The list of partners also continues to grow. Today, nearly 200 partners have committed, some of which are fully engaged in Zone Blitz projects and others who are waiting in the wings to see where they are needed or how they can help.

The focus areas include: chronic nuisance properties, housing,digital divide, (inequality with regard to access to, use of, or impact of information and communication technologies) infrastructure and transportation,jobs and economic development, food access,public safety,health care and wellness.
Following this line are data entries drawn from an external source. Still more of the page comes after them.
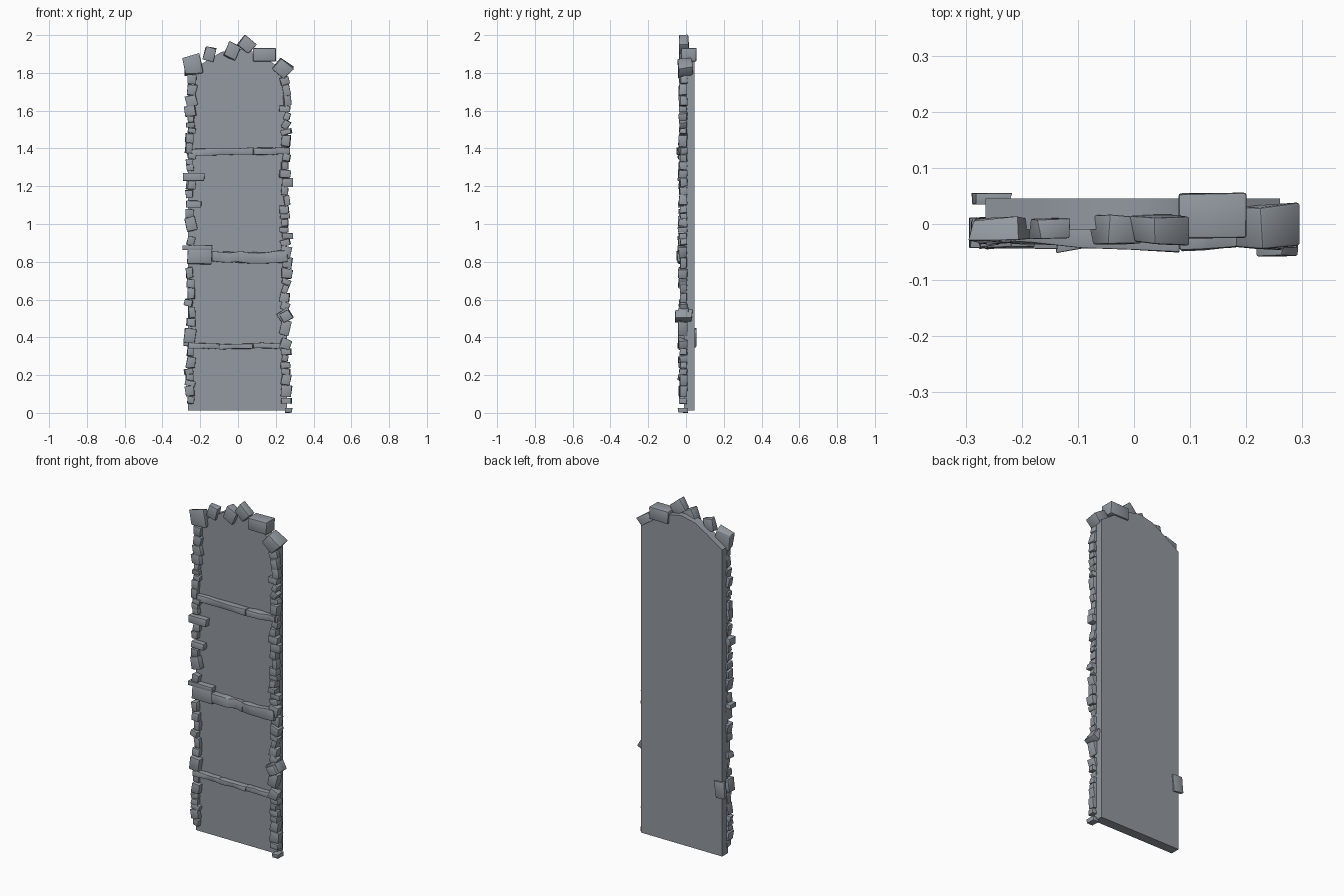
import bpy, bmesh, math, random
from mathutils import Matrix, Vector

random.seed(7)
cube = bpy.data.objects.get("Cube")
if cube:
    bpy.data.objects.remove(cube)

# One stone grey throughout
grey = bpy.data.materials.new("stone_grey")
grey.use_nodes = True
colour = (0.29, 0.32, 0.355, 1)
grey.diffuse_color = colour
grey.node_tree.nodes["Principled BSDF"].inputs["Base Color"].default_value = colour
parts = []


def finish(name, bm):
    bmesh.ops.recalc_face_normals(bm, faces=bm.faces)
    mesh = bpy.data.meshes.new(name)
    bm.to_mesh(mesh)
    bm.free()
    mesh.materials.append(grey)
    obj = bpy.data.objects.new(name, mesh)
    bpy.context.collection.objects.link(obj)
    parts.append(obj)
    return obj


def stone(name, x, z, w, h, turn=0, front=-0.035, back=0.008, yaw=0, rough=0.08, cuts=0):
    """Rough block centred on x, z; turn tilts it on the wall, yaw swings it in plan."""
    bm = bmesh.new()
    bmesh.ops.create_cube(bm, size=1)
    if cuts:
        long_edges = [e for e in bm.edges
                      if abs(e.verts[0].co.x - e.verts[1].co.x) > 0.5]
        bmesh.ops.subdivide_edges(bm, edges=long_edges, cuts=cuts)
    d = back - front
    for v in bm.verts:
        v.co = Vector((v.co.x * w, v.co.y * d, v.co.z * h))
        for axis, amount in enumerate((min(w, h), d, h)):
            v.co[axis] += random.uniform(-rough, rough) * amount
    bmesh.ops.bevel(bm, geom=bm.edges[:], offset=min(w, h, d) * 0.07,
                    segments=2, profile=0.5, affect='EDGES')
    spin = Matrix.Rotation(math.radians(yaw), 4, 'Z') @ Matrix.Rotation(-math.radians(turn), 4, 'Y')
    bm.transform(Matrix.Translation((x, (front + back) / 2, z)) @ spin)
    return finish(name, bm)


# Arched back slab
outline = [(-0.265, 0.012), (0.26, 0.012), (0.26, 1.8), (0.165, 1.865),
           (0.09, 1.91), (0, 1.93), (-0.09, 1.91), (-0.165, 1.865), (-0.265, 1.8)]
bm = bmesh.new()
face = bm.faces.new([bm.verts.new((x, -0.01, z)) for x, z in outline])
ext = bmesh.ops.extrude_face_region(bm, geom=[face])
bmesh.ops.translate(bm, vec=(0, 0.055, 0),
                    verts=[g for g in ext["geom"] if isinstance(g, bmesh.types.BMVert)])
finish("back_slab", bm)

# Arch stones
stone("arch_stone_left", -0.235, 1.845, 0.09, 0.09, 8, -0.03, 0.01, rough=0.14)
stone("arch_stone_small", -0.15, 1.9, 0.055, 0.07, -14, -0.025, 0.01)
stone("arch_stone_middle", -0.032, 1.915, 0.065, 0.08, -25, -0.035, 0.015)
stone("arch_stone_peak", 0.047, 1.95, 0.075, 0.066, -38, -0.035, 0.015)
stone("arch_stone_block", 0.14, 1.895, 0.12, 0.072, 0, -0.025, 0.055, rough=0.02)
stone("arch_stone_right", 0.24, 1.825, 0.085, 0.075, -40, -0.04, 0.035)

# Large stones along each side
large = {
    -1: [(-0.235, 1.25, 0.112, 0.042, -1), (-0.235, 1.105, 0.08, 0.036, 0),
         (-0.25, 1.0, 0.055, 0.07, 14), (-0.205, 0.825, 0.125, 0.075, 0),
         (-0.215, 0.875, 0.158, 0.024, 0), (-0.255, 0.41, 0.06, 0.075, -8)],
    1: [(0.25, 0.515, 0.07, 0.06, 32), (0.25, 0.45, 0.05, 0.075, -12),
        (0.268, 0.013, 0.038, 0.024, 0)],
}
for side, rows in large.items():
    for x, z, w, h, turn in rows:
        stone("large_side_stone", x, z, w, h, turn, -0.042, 0.01, rough=0.05)
stone("protruding_stone", 0.255, 0.515, 0.055, 0.055, 30, -0.053, 0.03)
stone("rear_stone", -0.256, 0.4, 0.065, 0.09, -4, 0.035, 0.054)

# Small stacked stones filling both sides
for side in (-1, 1):
    z = 0.05
    while z < 1.77:
        h = random.uniform(0.025, 0.062)
        mid = z + h / 2
        z += h + 0.002
        if any(abs(mid - row[1]) < (row[3] + h) * 0.4 for row in large[side]):
            continue
        w = random.uniform(0.03, 0.058)
        x = side * random.uniform(0.243, 0.262)
        stone("small_side_stone", x, mid, w, h, random.gauss(0, 9),
              random.uniform(-0.042, -0.028), 0.006, random.gauss(0, 4))

# Thin shelf bands: start x, end x, height, thickness, tilt, yaw
bands = [(-0.27, 0.08, 1.383, 0.034, 1, -3), (0.08, 0.262, 1.385, 0.036, 1, 4),
         (-0.14, 0.05, 0.825, 0.055, -2, 5), (0.045, 0.262, 0.825, 0.058, 2, -3),
         (-0.265, -0.1, 0.355, 0.028, -1, 2), (-0.1, 0.08, 0.352, 0.026, 1, -2),
         (0.08, 0.262, 0.355, 0.028, -1, 2)]
for a, b, z, h, tilt, yaw in bands:
    stone("shelf_band", (a + b) / 2, z, b - a, h, tilt, -0.04, 0.002, yaw, 0.1, 3)

# Smooth shading with crisp edges
bpy.ops.object.select_all(action='DESELECT')
for obj in parts:
    obj.select_set(True)
bpy.context.view_layer.objects.active = parts[0]
bpy.ops.object.shade_smooth_by_angle(angle=math.radians(35))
Another trend the City’s heat maps revealed was significantly higher rates of poverty in northwest Springfield, exceeding the city’s 25.6 percent overall poverty rate. The Community Foundation of the Ozarks stepped forward to launch a $1.3 million privately funded program, called The Northwest Project, to take place in conjunction with the Zone Blitz at a community hub called The Fairbanks in Zone 1’s Grant Beach Neighborhood.
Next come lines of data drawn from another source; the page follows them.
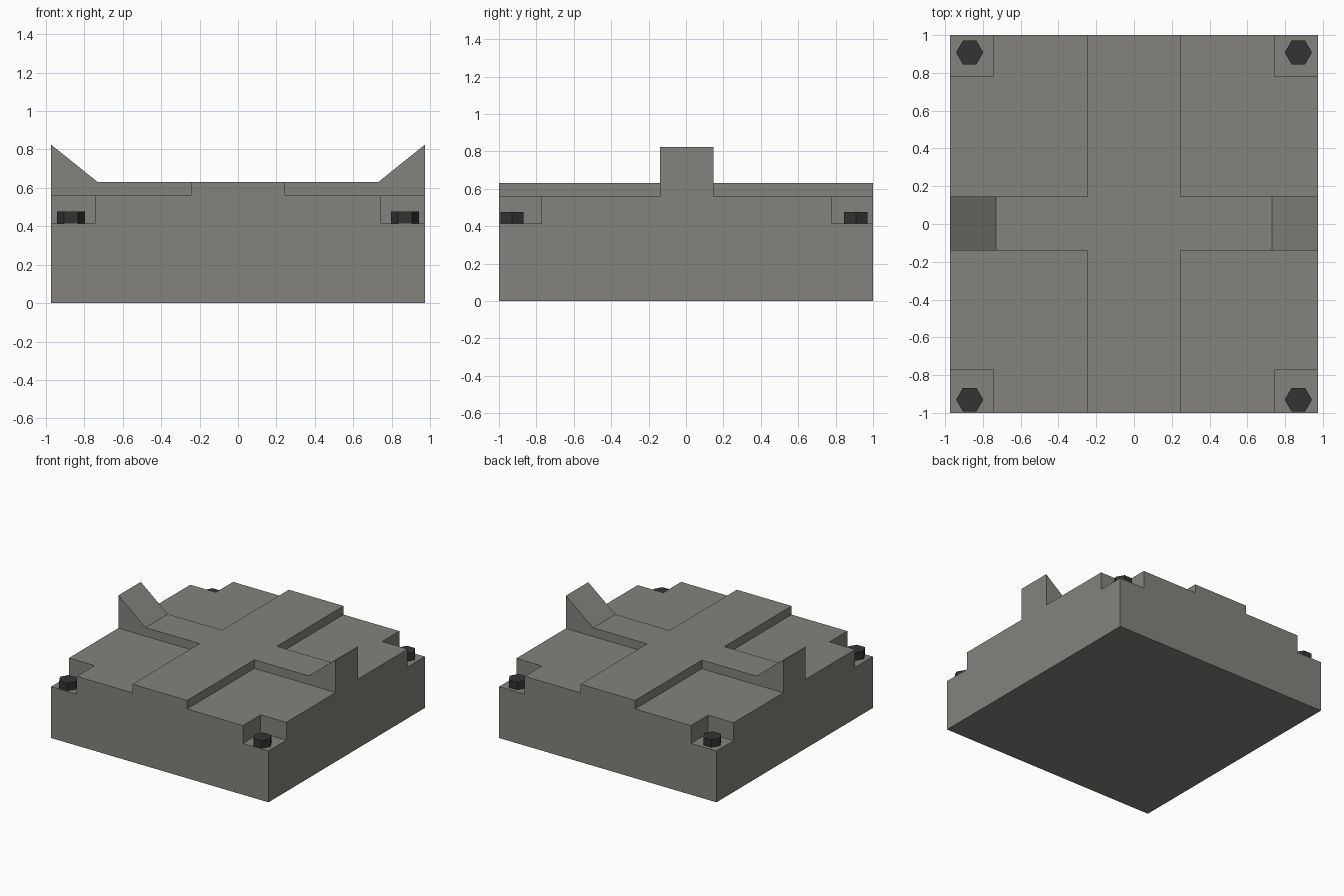
import bpy, bmesh, math

if "Cube" in bpy.data.objects:
    bpy.data.objects.remove(bpy.data.objects["Cube"])

W, D, H = 0.973, 1.0, 0.825      # half width, half depth, full height
DECK, RIDGE, LEDGE = 0.56, 0.63, 0.415


def material(name, rgb):
    m = bpy.data.materials.new(name)
    m.diffuse_color = (*rgb, 1)
    m.use_nodes = True
    m.node_tree.nodes["Principled BSDF"].inputs["Base Color"].default_value = m.diffuse_color
    return m


grey = material("warm grey", (0.235, 0.225, 0.205))
black = material("dark bolt", (0.034, 0.034, 0.034))


def prism(name, profile, y0, y1, mat):
    """Extrude an x-z profile along y."""
    bm = bmesh.new()
    face = bm.faces.new([bm.verts.new((x, y0, z)) for x, z in profile])
    ext = bmesh.ops.extrude_face_region(bm, geom=[face])
    for v in ext["geom"]:
        if isinstance(v, bmesh.types.BMVert):
            v.co.y = y1
    bmesh.ops.recalc_face_normals(bm, faces=bm.faces)
    me = bpy.data.meshes.new(name)
    bm.to_mesh(me)
    bm.free()
    me.materials.append(mat)
    ob = bpy.data.objects.new(name, me)
    bpy.context.collection.objects.link(ob)
    return ob


def box(name, x, y, z, mat):
    return prism(name, [(x[0], z[0]), (x[1], z[0]), (x[1], z[1]), (x[0], z[1])],
                 y[0], y[1], mat)


# Base block, carved by cutters
base = box("base_block", (-W, W), (-D, D), (0, H), grey)
cutters = []

# Valley between the two raised end wedges
slope = (H - RIDGE) / (W - 0.73)
xt = W + 0.2
zt = RIDGE + slope * (xt - 0.73)
cutters.append(prism("valley_cutter",
                     [(-0.73, RIDGE), (0.73, RIDGE), (xt, zt), (-xt, zt)],
                     -1.2, 1.2, grey))

for sx in (-1, 1):
    for y_bar, y_notch, y_end in ((-0.14, -0.772, -1.2), (0.146, 0.78, 1.2)):
        # Deck quarters beside the cross-shaped ridge
        xs = sorted((sx * 0.245, sx * 1.2))
        cutters.append(box("deck_cutter", xs, sorted((y_bar, y_end)), (DECK, 1.3), grey))
        # Corner bolt recesses
        xs = sorted((sx * 0.744, sx * 1.2))
        cutters.append(box("recess_cutter", xs, sorted((y_notch, y_end)), (LEDGE, 1.4), grey))

for c in cutters:
    c.hide_render = True
    mod = base.modifiers.new(c.name, "BOOLEAN")
    mod.operation = "DIFFERENCE"
    mod.solver = "EXACT"
    mod.object = c

# Bake the carving and remove the cutters
bpy.context.view_layer.update()
dg = bpy.context.evaluated_depsgraph_get()
carved = bpy.data.meshes.new_from_object(base.evaluated_get(dg))
base.modifiers.clear()
base.data = carved
for c in cutters:
    bpy.data.objects.remove(c)

# Hexagonal corner bolts
for sx in (-1, 1):
    for y, side in ((-0.93, "front"), (0.908, "back")):
        bpy.ops.mesh.primitive_cylinder_add(
            vertices=6, radius=0.072, depth=0.062,
            location=(sx * 0.87, y, LEDGE + 0.031), rotation=(0, 0, math.pi / 2))
        bolt = bpy.context.object
        bolt.name = f"{side}_{'left' if sx < 0 else 'right'}_bolt"
        bolt.data.materials.append(black)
Bridget Dierks, CFO’s grant program officer, said she hopes the five-year project will become a transformative model for the community, where immediate needs are addressed, but also families will be helped to achieve their own dreams for success.
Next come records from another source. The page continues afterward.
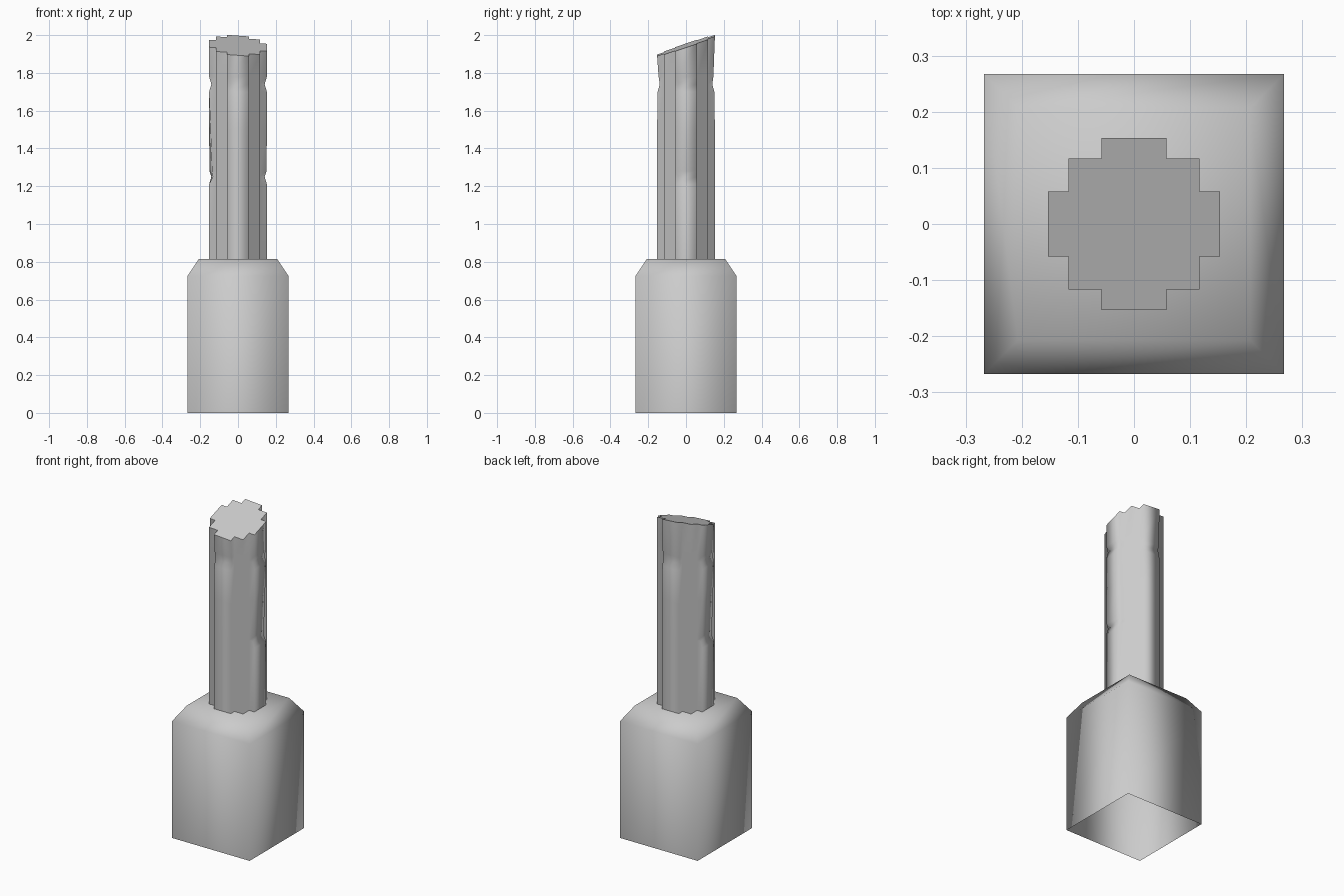
import bpy, bmesh

cube = bpy.data.objects.get("Cube")
if cube:
    bpy.data.objects.remove(cube, do_unlink=True)

stone = bpy.data.materials.new("grey stone")
stone.use_nodes = True
STONE = (0.6, 0.6, 0.6, 1)
stone.diffuse_color = STONE
stone.node_tree.nodes["Principled BSDF"].inputs["Base Color"].default_value = STONE


def finish(bm, name):
    mesh = bpy.data.meshes.new(name)
    bm.to_mesh(mesh)
    bm.free()
    mesh.materials.append(stone)
    obj = bpy.data.objects.new(name, mesh)
    bpy.context.collection.objects.link(obj)
    return obj


def loft(bm, rings):
    """Skin a stack of equal-sized rings with smooth quads."""
    loops = [[bm.verts.new(p) for p in ring] for ring in rings]
    for low, high in zip(loops, loops[1:]):
        for i in range(len(low)):
            j = (i + 1) % len(low)
            bm.faces.new((low[i], low[j], high[j], high[i])).smooth = True
    return loops


# Square base: open underneath, chamfered at the top
bm = bmesh.new()
corners = [(-1, -1), (1, -1), (1, 1), (-1, 1)]
loops = loft(bm, [[(x * r, y * r, z) for x, y in corners]
                  for r, z in ((0.267, 0), (0.267, 0.725), (0.207, 0.815))])
bm.faces.new(loops[-1]).smooth = True
finish(bm, "base")

# Stepped cross-section: one quarter turned four times
OUT, MID, IN = 0.153, 0.117, 0.058
profile = []
quarter = [(OUT, -IN), (OUT, IN), (MID, IN), (MID, MID), (IN, MID)]
for turn in range(4):
    profile += quarter
    quarter = [(-y, x) for x, y in quarter]


def slanted_top(x, y):
    return 1.945 + 0.34 * y - 0.07 * x


# Wear on each outer rib: height -> depth at its first and second edge
side_wear = {1.25: (0.012, 0.02), 1.28: (0.002, 0.016), 1.5: (0, 0.008),
             1.74: (0.012, 0.012)}
face_wear = {1.7: (0.003, 0.003), 1.74: (0.014, 0.014), 1.78: (0.008, 0.008)}


def worn(i, z):
    x, y = profile[i]
    rib, edge = divmod(i, 5)
    if edge < 2:
        wear = face_wear if rib % 2 else side_wear
        depth = wear.get(z, (0, 0))[edge]
        if rib % 2:
            y -= depth if y > 0 else -depth
        else:
            x -= depth if x > 0 else -depth
    return x, y, z


# Broken shaft with worn ribs and a slanted break
bm = bmesh.new()
levels = [0.8, 1.21, 1.25, 1.28, 1.5, 1.7, 1.74, 1.78]
rings = [[worn(i, z) for i in range(len(profile))] for z in levels]
rings.append([(x, y, slanted_top(x, y)) for x, y in profile])
loops = loft(bm, rings)
cap = bm.faces.new(loops[-1])
for edge in cap.edges:
    edge.smooth = False
finish(bm, "broken_shaft")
“I’m proud of my fellow north side neighbors, who work so hard to make Springfield’s north side a great place to live,” said Zone 1 Councilwoman Phyllis Ferguson. “I’m proud of my City Council colleagues who have shown support for this initiative because they know what it means for the entire community – not just Zone 1.”

Ferguson said Craig Fishel, a Councilman from Springfield’s Zone 4, where many of Springfield’s most affluent residents are located, has been particularly helpful after attending all nine listening sessions in 2015.

“Instead of ignoring the challenges that residents face in other parts of the City, Craig has instead chosen to learn all that he can about those challenges and has worked to bring organizations and people together from across the city,” said Ferguson.

Burris said that the response from the faith community has been “incredible” and is encouraged by an effort he and Scott have started to bring vastly different church congregations together to help work on the common vision.

“The Zone Blitz will be an 18-month project that will attempt to ‘move the needle’ on poverty within our community. To attack a challenge that is this complex and multifaceted, it can only work if every sector of our community gets involved – it only works as a barn raising,” Burris said. “For example, bringing diverse partners within our faith-based sector together to address a unifying challenge of poverty has the potential to be a ‘healing moment’ within our community. We’re more alike than different, and every faith-based organization has this in their mission.”

A project list and “menu of opportunities" for partners is beginning to take shape and is available online at

Later this summer, individuals and organizations will be able to sign up for specific volunteer opportunities through a centralized, online volunteer service coordinating participant needs and reducing the overlap of services. Drury’s Community Outreach and Leadership Development Office is managing the online component, in coordination with The Northwest Project.

Ferguson said she is most proud of the City staff and community partners who work so well together, despite busy schedules and sometimes what seem to be competing interests.

“The focus areas we identified are not necessarily easy to address: a communities health and wellness; easy access to healthy foods; a safe place to lay our heads at night; miles of roadways and infrastructure to maintain; good, steady jobs; public safety; those slumlords who don’t take care of their properties and then take advantage of people who cannot afford to make waves or move somewhere else. In north Springfield, however, we are get-it-done type of people. And we have challenged ourselves, challenged our community – and I promise you, that we will GET. IT. DONE,” she said.

# # #

For more information, contact Cora Scott, Director of Public Information & Civic Engagement at 417-864-1009 or visit

View proclamation.
Facebook Twitter Email

Other News in Workforce Development/Missouri Job Center News Releases


Career Closet to Reopen to the Public

Posted on: March 25, 2021

Legalization and the Workforce Part 2

Posted on: March 26, 2019